··· Task input

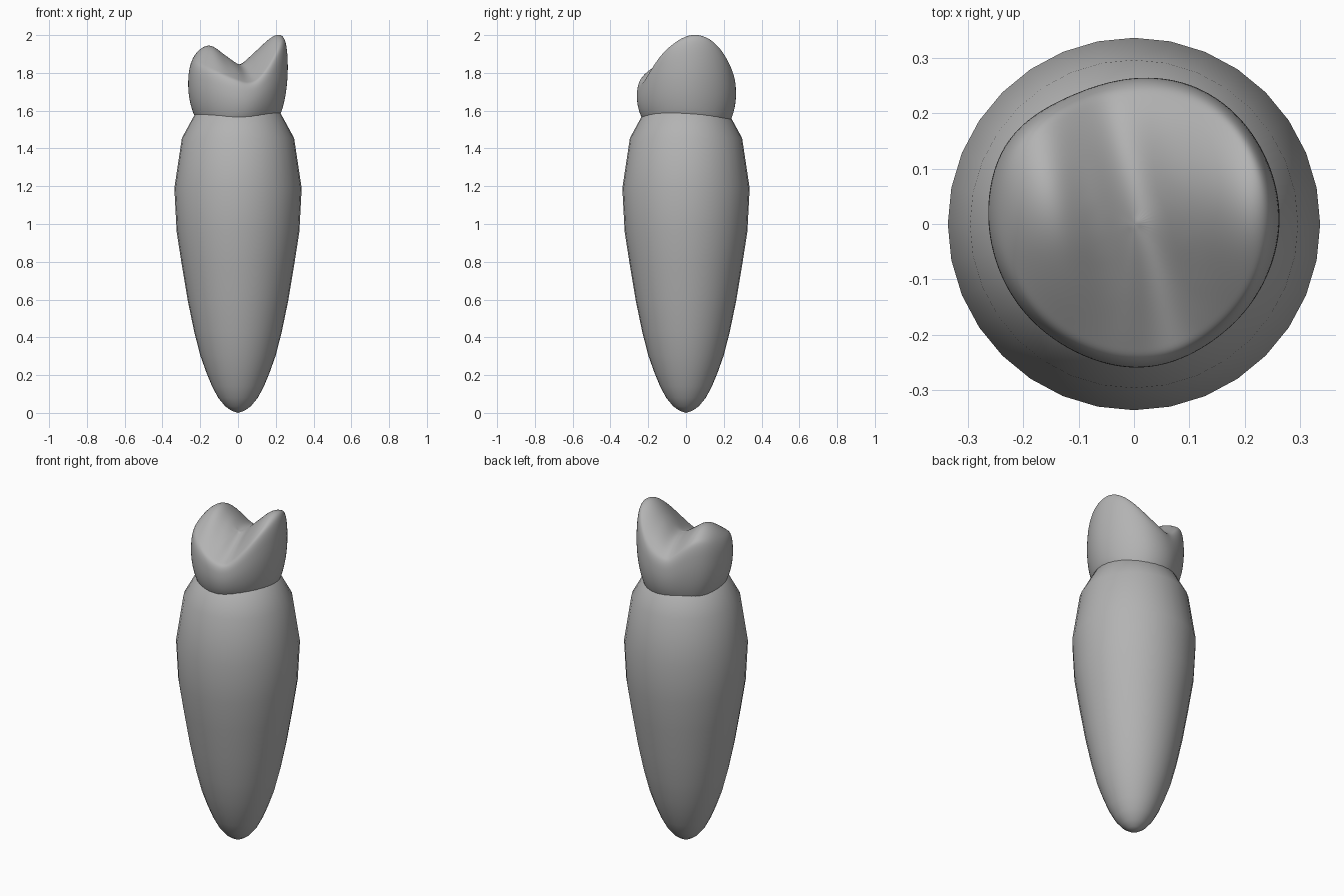
import bpy, math

if "Cube" in bpy.data.objects:
    bpy.data.objects.remove(bpy.data.objects["Cube"])

N = 32

# Darker grey enamel
grey = bpy.data.materials.new("tooth_grey")
grey.diffuse_color = (.45, .45, .45, 1)
grey.use_nodes = True
grey.node_tree.nodes["Principled BSDF"].inputs["Base Color"].default_value = grey.diffuse_color


def interp(pts, v):
    # Smooth (Hermite) interpolation through a short profile
    n = len(pts)
    v = max(pts[0][0], min(pts[-1][0], v))
    i = 0
    while i < n - 2 and v > pts[i + 1][0]:
        i += 1
    def slope(k):
        a, b = pts[max(k - 1, 0)], pts[min(k + 1, n - 1)]
        return (b[1] - a[1]) / (b[0] - a[0])
    (x0, y0), (x1, y1) = pts[i], pts[i + 1]
    h = x1 - x0
    t = (v - x0) / h
    return ((2*t**3 - 3*t*t + 1) * y0 + (t**3 - 2*t*t + t) * h * slope(i)
            + (3*t*t - 2*t**3) * y1 + (t**3 - t*t) * h * slope(i + 1))


def loft(name, rings, bottom, top):
    # Skin rings of N points, closing both ends with a fan
    verts = [p for r in rings for p in r] + [bottom, top]
    b, t = len(verts) - 2, len(verts) - 1
    last = (len(rings) - 1) * N
    faces = []
    for j in range(N):
        k = (j + 1) % N
        faces.append((b, k, j))
        faces.append((t, last + j, last + k))
        for i in range(len(rings) - 1):
            faces.append((i*N + j, i*N + k, (i+1)*N + k, (i+1)*N + j))
    me = bpy.data.meshes.new(name)
    me.from_pydata(verts, [], faces)
    me.polygons.foreach_set("use_smooth", [True] * len(faces))
    me.materials.append(grey)
    ob = bpy.data.objects.new(name, me)
    bpy.context.collection.objects.link(ob)
    return ob


angles = [2 * math.pi * j / N for j in range(N)]

# Root: turned profile with a rounded tip, its top hidden in the crown
root_profile = [(.035, .012), (.068, .035), (.105, .08), (.137, .14), (.168, .215),
                (.2, .305), (.232, .43), (.265, .59), (.297, .78), (.325, .96),
                (.337, 1.19), (.297, 1.455), (.218, 1.6), (.17, 1.63)]
loft("tooth_root",
     [[(r * math.cos(a), r * math.sin(a), z) for a in angles] for r, z in root_profile],
     (0, 0, 0), (0, 0, 1.64))

# Crown: outline, cusp profile across x, and fall-off along y
outline = [(0, .266), (30, .27), (50, .274), (70, .274), (85, .268), (115, .26),
           (147, .276), (175, .267), (200, .26), (240, .256), (275, .263),
           (305, .257), (335, .26), (360, .266)]
cusps = [(-.3, 1.72), (-.262, 1.83), (-.22, 1.91), (-.15, 1.948), (-.08, 1.90), (.01, 1.845),
         (.09, 1.91), (.17, 1.985), (.215, 2.006), (.25, 1.985), (.3, 1.9)]
falloff = [(-.27, .36), (-.2, .54), (-.1, .79), (-.02, .95), (.05, 1), (.12, .94),
           (.2, .76), (.27, .48)]


def height(x, y):
    u = x + .3 * (y - .05) * max(0, 1 - abs(x) / .25)
    return 1.65 + (interp(cusps, u) - 1.65) * interp(falloff, y)


# Each ring: (share of outline, share of wall height; None = biting surface)
steps = [(.76, -.12), (.85, -.03), (.895, .06), (.95, .22), (.985, .4), (1, .58), (.995, .75),
         (.98, .89)] + [(f, None) for f in
         (.94, .87, .79, .7, .6, .5, .4, .3, .2, .1)]
rings = []
for f, t in steps:
    ring = []
    for a in angles:
        r = interp(outline, math.degrees(a))
        c, s = math.cos(a), math.sin(a)
        x, y = f * r * c, f * r * s
        z = height(x, y)
        if t is not None:
            rim = 1.561 + .02 * math.cos(2 * a) + .01 * c - .006 * s
            z = rim + t * (height(.96 * r * c, .96 * r * s) - rim)
        ring.append((x, y, z))
    rings.append(ring)
crown = loft("tooth_crown", rings, (0, 0, 1.56), (0, 0, height(0, 0)))
sub = crown.modifiers.new("smooth", 'SUBSURF')
sub.levels = sub.render_levels = 2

······

_The problem_: The entire listing is to be printed exactly, with each picture omitted.

_Response to this exercise_:
import bpy, math

if "Cube" in bpy.data.objects:
    bpy.data.objects.remove(bpy.data.objects["Cube"])

N = 32

# Darker grey enamel
grey = bpy.data.materials.new("tooth_grey")
grey.diffuse_color = (.45, .45, .45, 1)
grey.use_nodes = True
grey.node_tree.nodes["Principled BSDF"].inputs["Base Color"].default_value = grey.diffuse_color


def interp(pts, v):
    # Smooth (Hermite) interpolation through a short profile
    n = len(pts)
    v = max(pts[0][0], min(pts[-1][0], v))
    i = 0
    while i < n - 2 and v > pts[i + 1][0]:
        i += 1
    def slope(k):
        a, b = pts[max(k - 1, 0)], pts[min(k + 1, n - 1)]
        return (b[1] - a[1]) / (b[0] - a[0])
    (x0, y0), (x1, y1) = pts[i], pts[i + 1]
    h = x1 - x0
    t = (v - x0) / h
    return ((2*t**3 - 3*t*t + 1) * y0 + (t**3 - 2*t*t + t) * h * slope(i)
            + (3*t*t - 2*t**3) * y1 + (t**3 - t*t) * h * slope(i + 1))


def loft(name, rings, bottom, top):
    # Skin rings of N points, closing both ends with a fan
    verts = [p for r in rings for p in r] + [bottom, top]
    b, t = len(verts) - 2, len(verts) - 1
    last = (len(rings) - 1) * N
    faces = []
    for j in range(N):
        k = (j + 1) % N
        faces.append((b, k, j))
        faces.append((t, last + j, last + k))
        for i in range(len(rings) - 1):
            faces.append((i*N + j, i*N + k, (i+1)*N + k, (i+1)*N + j))
    me = bpy.data.meshes.new(name)
    me.from_pydata(verts, [], faces)
    me.polygons.foreach_set("use_smooth", [True] * len(faces))
    me.materials.append(grey)
    ob = bpy.data.objects.new(name, me)
    bpy.context.collection.objects.link(ob)
    return ob


angles = [2 * math.pi * j / N for j in range(N)]

# Root: turned profile with a rounded tip, its top hidden in the crown
root_profile = [(.035, .012), (.068, .035), (.105, .08), (.137, .14), (.168, .215),
                (.2, .305), (.232, .43), (.265, .59), (.297, .78), (.325, .96),
                (.337, 1.19), (.297, 1.455), (.218, 1.6), (.17, 1.63)]
loft("tooth_root",
     [[(r * math.cos(a), r * math.sin(a), z) for a in angles] for r, z in root_profile],
     (0, 0, 0), (0, 0, 1.64))

# Crown: outline, cusp profile across x, and fall-off along y
outline = [(0, .266), (30, .27), (50, .274), (70, .274), (85, .268), (115, .26),
           (147, .276), (175, .267), (200, .26), (240, .256), (275, .263),
           (305, .257), (335, .26), (360, .266)]
cusps = [(-.3, 1.72), (-.262, 1.83), (-.22, 1.91), (-.15, 1.948), (-.08, 1.90), (.01, 1.845),
         (.09, 1.91), (.17, 1.985), (.215, 2.006), (.25, 1.985), (.3, 1.9)]
falloff = [(-.27, .36), (-.2, .54), (-.1, .79), (-.02, .95), (.05, 1), (.12, .94),
           (.2, .76), (.27, .48)]


def height(x, y):
    u = x + .3 * (y - .05) * max(0, 1 - abs(x) / .25)
    return 1.65 + (interp(cusps, u) - 1.65) * interp(falloff, y)


# Each ring: (share of outline, share of wall height; None = biting surface)
steps = [(.76, -.12), (.85, -.03), (.895, .06), (.95, .22), (.985, .4), (1, .58), (.995, .75),
         (.98, .89)] + [(f, None) for f in
         (.94, .87, .79, .7, .6, .5, .4, .3, .2, .1)]
rings = []
for f, t in steps:
    ring = []
    for a in angles:
        r = interp(outline, math.degrees(a))
        c, s = math.cos(a), math.sin(a)
        x, y = f * r * c, f * r * s
        z = height(x, y)
        if t is not None:
            rim = 1.561 + .02 * math.cos(2 * a) + .01 * c - .006 * s
            z = rim + t * (height(.96 * r * c, .96 * r * s) - rim)
        ring.append((x, y, z))
    rings.append(ring)
crown = loft("tooth_crown", rings, (0, 0, 1.56), (0, 0, height(0, 0)))
sub = crown.modifiers.new("smooth", 'SUBSURF')
sub.levels = sub.render_levels = 2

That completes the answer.